  • The author of the blog post is not in the output of the RSS connector, which is a pity! This would have allowed me to use his/her e-mail address directly or, if it was his/her name, to look-up the e-mail address using the Office 365 users connector!
  • I’m missing some kind of expression shape in Logic Apps!
    Coming from BizTalk Server where expression shapes containing a limited form of C# code are very handy in a BizTalk orchestration, this is something that should be included one way or the other (without the Azure function implementation).
    A few lines of code in there is awesome for dirty work like string manipulation for example.
  • It took me a while to get my head around Logic Apps syntax.
    It’s not really explained in the documentation when or when not to use @function() or @{function()}. It’s not that hard at all once you get the hang of it. Unfortunately it took me a lot of save errors and even some run-time errors (not covered at design time) to get to that point.

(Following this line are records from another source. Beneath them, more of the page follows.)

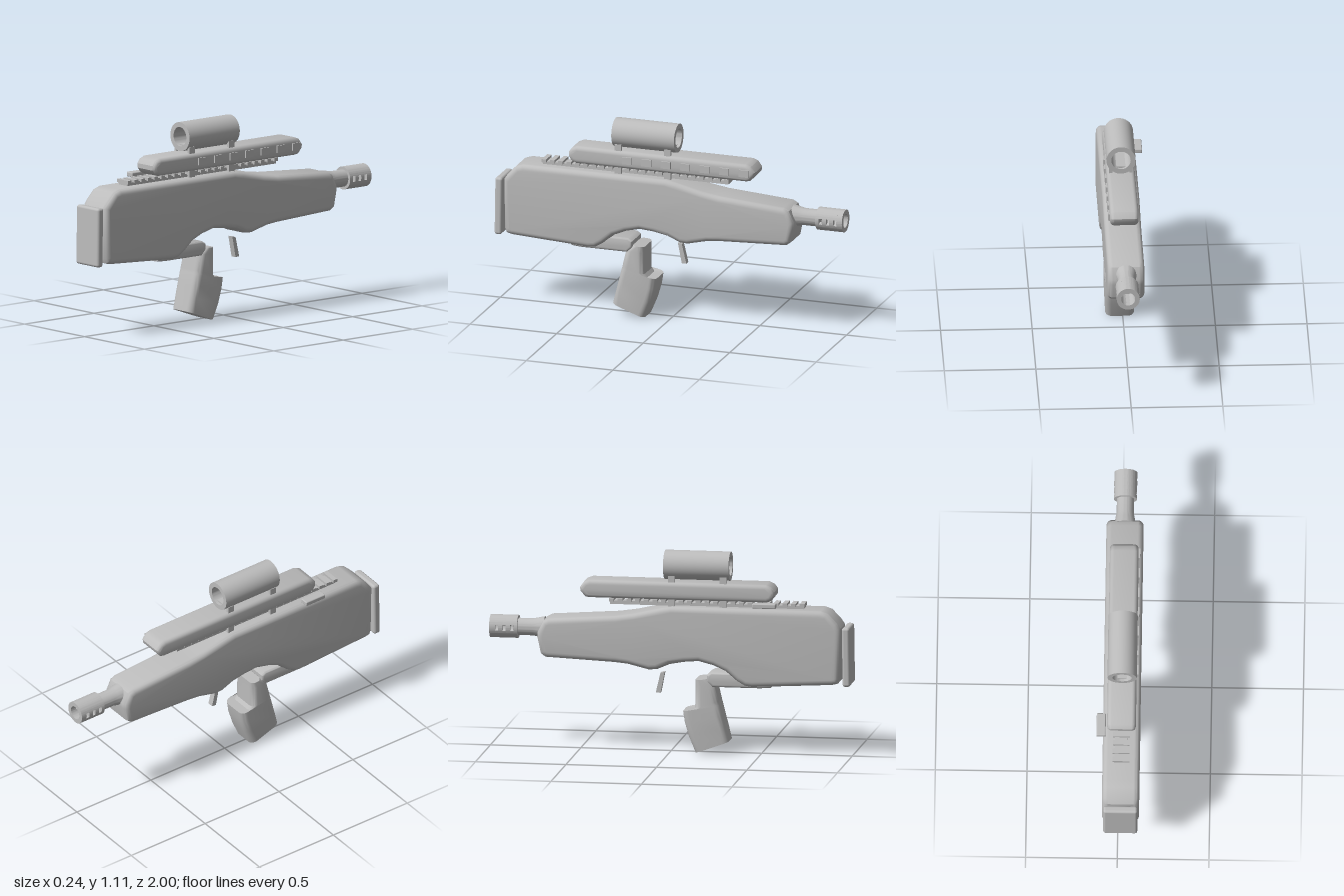
import * as THREE from 'three';
import { toCreasedNormals } from 'three/addons/utils/BufferGeometryUtils.js';
import { RoundedBoxGeometry } from 'three/addons/geometries/RoundedBoxGeometry.js';

const CX = 0.016; // centre plane of the main parts

export function createModel() {
  const model = new THREE.Group();
  const grey = new THREE.MeshStandardMaterial({ color: 0xbcbcbc });
  grey.name = 'plain grey';

  function add(name, geometry, x = 0, y = 0, z = 0, parent = model) {
    const mesh = new THREE.Mesh(geometry, grey);
    mesh.name = name;
    mesh.position.set(x, y, z);
    parent.add(mesh);
    return mesh;
  }
  const box = (w, h, d) => new THREE.BoxGeometry(w, h, d);

  function group(name) {
    const g = new THREE.Group();
    g.name = name;
    model.add(g);
    return g;
  }

  // Side profile of [z, y] points, extruded across x with rounded edges
  function profile(points, width, bevel) {
    const shape = new THREE.Shape(points.map(([z, y]) => new THREE.Vector2(z, y)));
    const geo = new THREE.ExtrudeGeometry(shape, {
      depth: width - 2 * bevel, bevelEnabled: bevel > 0, bevelThickness: bevel,
      bevelSize: bevel, bevelOffset: -bevel, bevelSegments: 5,
    });
    geo.translate(0, 0, -(width / 2 - bevel));
    geo.rotateY(-Math.PI / 2);
    return toCreasedNormals(geo, 0.6);
  }

  // Rounded-rectangle rings from the top down: [rear z, rear y, fore z, fore y, width]
  function loft(rings, radius) {
    const steps = 6, n = 4 * (steps + 1), pos = [], index = [];
    for (const [z0, y0, z1, y1, w] of rings) {
      const depth = z0 - z1, r = Math.min(radius, depth * 0.45);
      for (let c = 0; c < 4; c++) {
        const sx = c === 0 || c === 3 ? 1 : -1, sz = c < 2 ? 1 : -1;
        for (let i = 0; i <= steps; i++) {
          const a = (c + i / steps) * Math.PI / 2;
          const x = sx * (w / 2 - r) + r * Math.cos(a);
          const z = sz * (depth / 2 - r) + r * Math.sin(a);
          const t = 0.5 - z / depth;
          pos.push(x, y0 + (y1 - y0) * t, z0 + (z1 - z0) * t);
        }
      }
    }
    for (let k = 0; k < rings.length - 1; k++) {
      for (let i = 0; i < n; i++) {
        const a = k * n + i, b = k * n + (i + 1) % n;
        index.push(a, b, a + n, b, b + n, a + n);
      }
    }
    const last = (rings.length - 1) * n;
    for (let i = 1; i < n - 1; i++) {
      index.push(0, i + 1, i, last, last + i, last + i + 1);
    }
    const geo = new THREE.BufferGeometry();
    geo.setAttribute('position', new THREE.Float32BufferAttribute(pos, 3));
    geo.setIndex(index);
    return toCreasedNormals(geo, 0.6);
  }

  // Closed lathe of [radius, z] points about the z axis
  function turned(points) {
    const geo = new THREE.LatheGeometry(points.map(([r, z]) => new THREE.Vector2(r, z)), 48);
    geo.rotateX(Math.PI / 2);
    return toCreasedNormals(geo, 0.6);
  }

  // Main body
  add('body', profile([
    [0.945, 0.715], [0.925, 0.745], [0.875, 0.797], [0.835, 0.81],
    [0.01, 0.81], [-0.05, 0.8], [-0.2, 0.765], [-0.3, 0.75],
    [-0.67, 0.724], [-0.7, 0.708], [-0.73, 0.645], [-0.73, 0.615],
    [-0.712, 0.53], [-0.685, 0.51], [-0.3, 0.492], [-0.23, 0.485],
    [-0.115, 0.457], [-0.07, 0.46], [0, 0.49], [0.08, 0.505], [0.16, 0.512],
    [0.24, 0.492], [0.31, 0.462], [0.37, 0.41], [0.415, 0.383], [0.455, 0.377],
    [0.9, 0.402], [0.93, 0.41], [0.94, 0.435],
  ], 0.202, 0.03), CX);

  // Plate floating behind the body
  const plate = add('buttPlate', new RoundedBoxGeometry(0.186, 0.326, 0.042, 4, 0.014), CX, 0.558, 0.976);
  plate.rotation.x = -0.015;

  // Block under the body, above the grip
  add('lowerBlock', profile([
    [0.56, 0.375], [0.56, 0.45], [0.23, 0.45], [0.206, 0.435], [0.206, 0.4], [0.235, 0.37], [0.5, 0.37],
  ], 0.165, 0.015), CX);

  // Grip with its stepped fore edge
  add('grip', loft([
    [0.205, 0.412, 0.14, 0.406, 0.16],
    [0.247, 0.378, 0.14, 0.37, 0.164],
    [0.268, 0.29, 0.14, 0.25, 0.168],
    [0.271, 0.275, 0.125, 0.231, 0.168],
    [0.273, 0.27, 0.071, 0.23, 0.168],
    [0.288, 0.21, 0.08, 0.17, 0.168],
    [0.305, 0.145, 0.103, 0.09, 0.166],
    [0.325, 0.067, 0.14, 0, 0.158],
  ], 0.035), CX);

  add('trigger', profile([[-0.037, 0.435], [-0.06, 0.43], [-0.086, 0.32], [-0.06, 0.318]], 0.034, 0), CX);

  // Toothed rail along the top
  const rail = group('rail');
  add('railBase', box(0.07, 0.02, 1.07), CX, 0.817, 0.2, rail);
  for (let i = 0; i < 23; i++) {
    add('railTooth', box(0.092, 0.018, 0.026), CX, 0.831, 0.727 - i * 0.0479, rail);
  }

  // Long upper bar with small raised pads on its left
  add('upperBar', profile([
    [0.578, 0.905], [0.56, 0.93], [0.53, 0.943], [-0.445, 0.943], [-0.475, 0.932], [-0.498, 0.9],
    [-0.495, 0.88], [-0.47, 0.85], [-0.45, 0.845], [0.535, 0.845], [0.56, 0.856], [0.578, 0.88],
  ], 0.157, 0.024), CX);
  for (let i = 0; i < 7; i++) {
    add('sidePad', box(0.016, 0.04, 0.055), 0.095, 0.895, -0.44 + i * 0.1125);
  }

  // Paired mount legs holding the bar and the sight
  const mounts = group('mounts');
  for (const z of [0.293, 0.008]) {
    for (const side of [-1, 1]) {
      add('mountLeg', box(0.018, 0.175, 0.037), CX + side * 0.055, 0.89, z, mounts);
    }
  }

  // Sight tube with a recessed lens and an inner ledge
  const sight = group('sight');
  add('sightTube', turned([
    [0.053, -0.036], [0.08, -0.036], [0.08, 0.326], [0.053, 0.326], [0.053, -0.036],
  ]), CX, 1.03, 0, sight);
  add('lens', turned([[0, 0.21], [0.054, 0.21], [0.054, 0.215], [0, 0.215]]), CX, 1.03, 0, sight);
  add('sightLedge', box(0.05, 0.012, 0.33), CX, 0.979, 0.145, sight);

  // Side handle floating beside the rail
  add('sideHandle', new RoundedBoxGeometry(0.05, 0.026, 0.13, 3, 0.006), -0.095, 0.837, 0.53);

  // Barrel neck, flared where it enters the body
  add('barrel', turned([
    [0, -0.86], [0.047, -0.86], [0.047, -0.765], [0.053, -0.735], [0.06, -0.7], [0, -0.7],
  ]), CX, 0.66, 0);

  // Muzzle sleeve: full rings alternate with split rings that leave side slots
  const muzzle = group('muzzle');
  function sleeve(zMin, zMax, slotted) {
    const half = slotted ? 0.26 : 0;
    for (const start of [0, Math.PI]) {
      const shape = new THREE.Shape();
      shape.absarc(0, 0, 0.063, start + half, start + Math.PI - half, false);
      shape.absarc(0, 0, 0.038, start + Math.PI - half, start + half, true);
      const geo = new THREE.ExtrudeGeometry(shape, {
        depth: zMax - zMin, bevelEnabled: false, curveSegments: 24,
      });
      add('muzzleSleeve', toCreasedNormals(geo, 0.6), CX, 0.66, zMin, muzzle);
    }
  }
  const cuts = [-1, -0.968, -0.95, -0.926, -0.908, -0.884, -0.866, -0.846];
  for (let i = 0; i < cuts.length - 1; i++) sleeve(cuts[i], cuts[i + 1], i % 2 === 1);

  return model;
}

Might be just me however…
  • I cannot rename API connections in my Azure Resource Group. Some generic names like ‘rss’, ‘bitly’ and ‘office-365’ are used. I can set some properties so they appear nicely in the Logic App however.
  • We have Office365 Multi-Factor Authentication enabled at our company. I can authorize the Office365 API connection, but this will only last for 30 days. I might need to change to an account without multi-factor authentication if I don’t want to re-authorize every 30 days…

Let me know what you think in the comments! Is this the way to go?
Any alternative versions I could use? Any feedback is more than welcome.

In a next blog post I will take some of our Logic Apps best practices to heart and optimize the Logic App.

Have a nice day!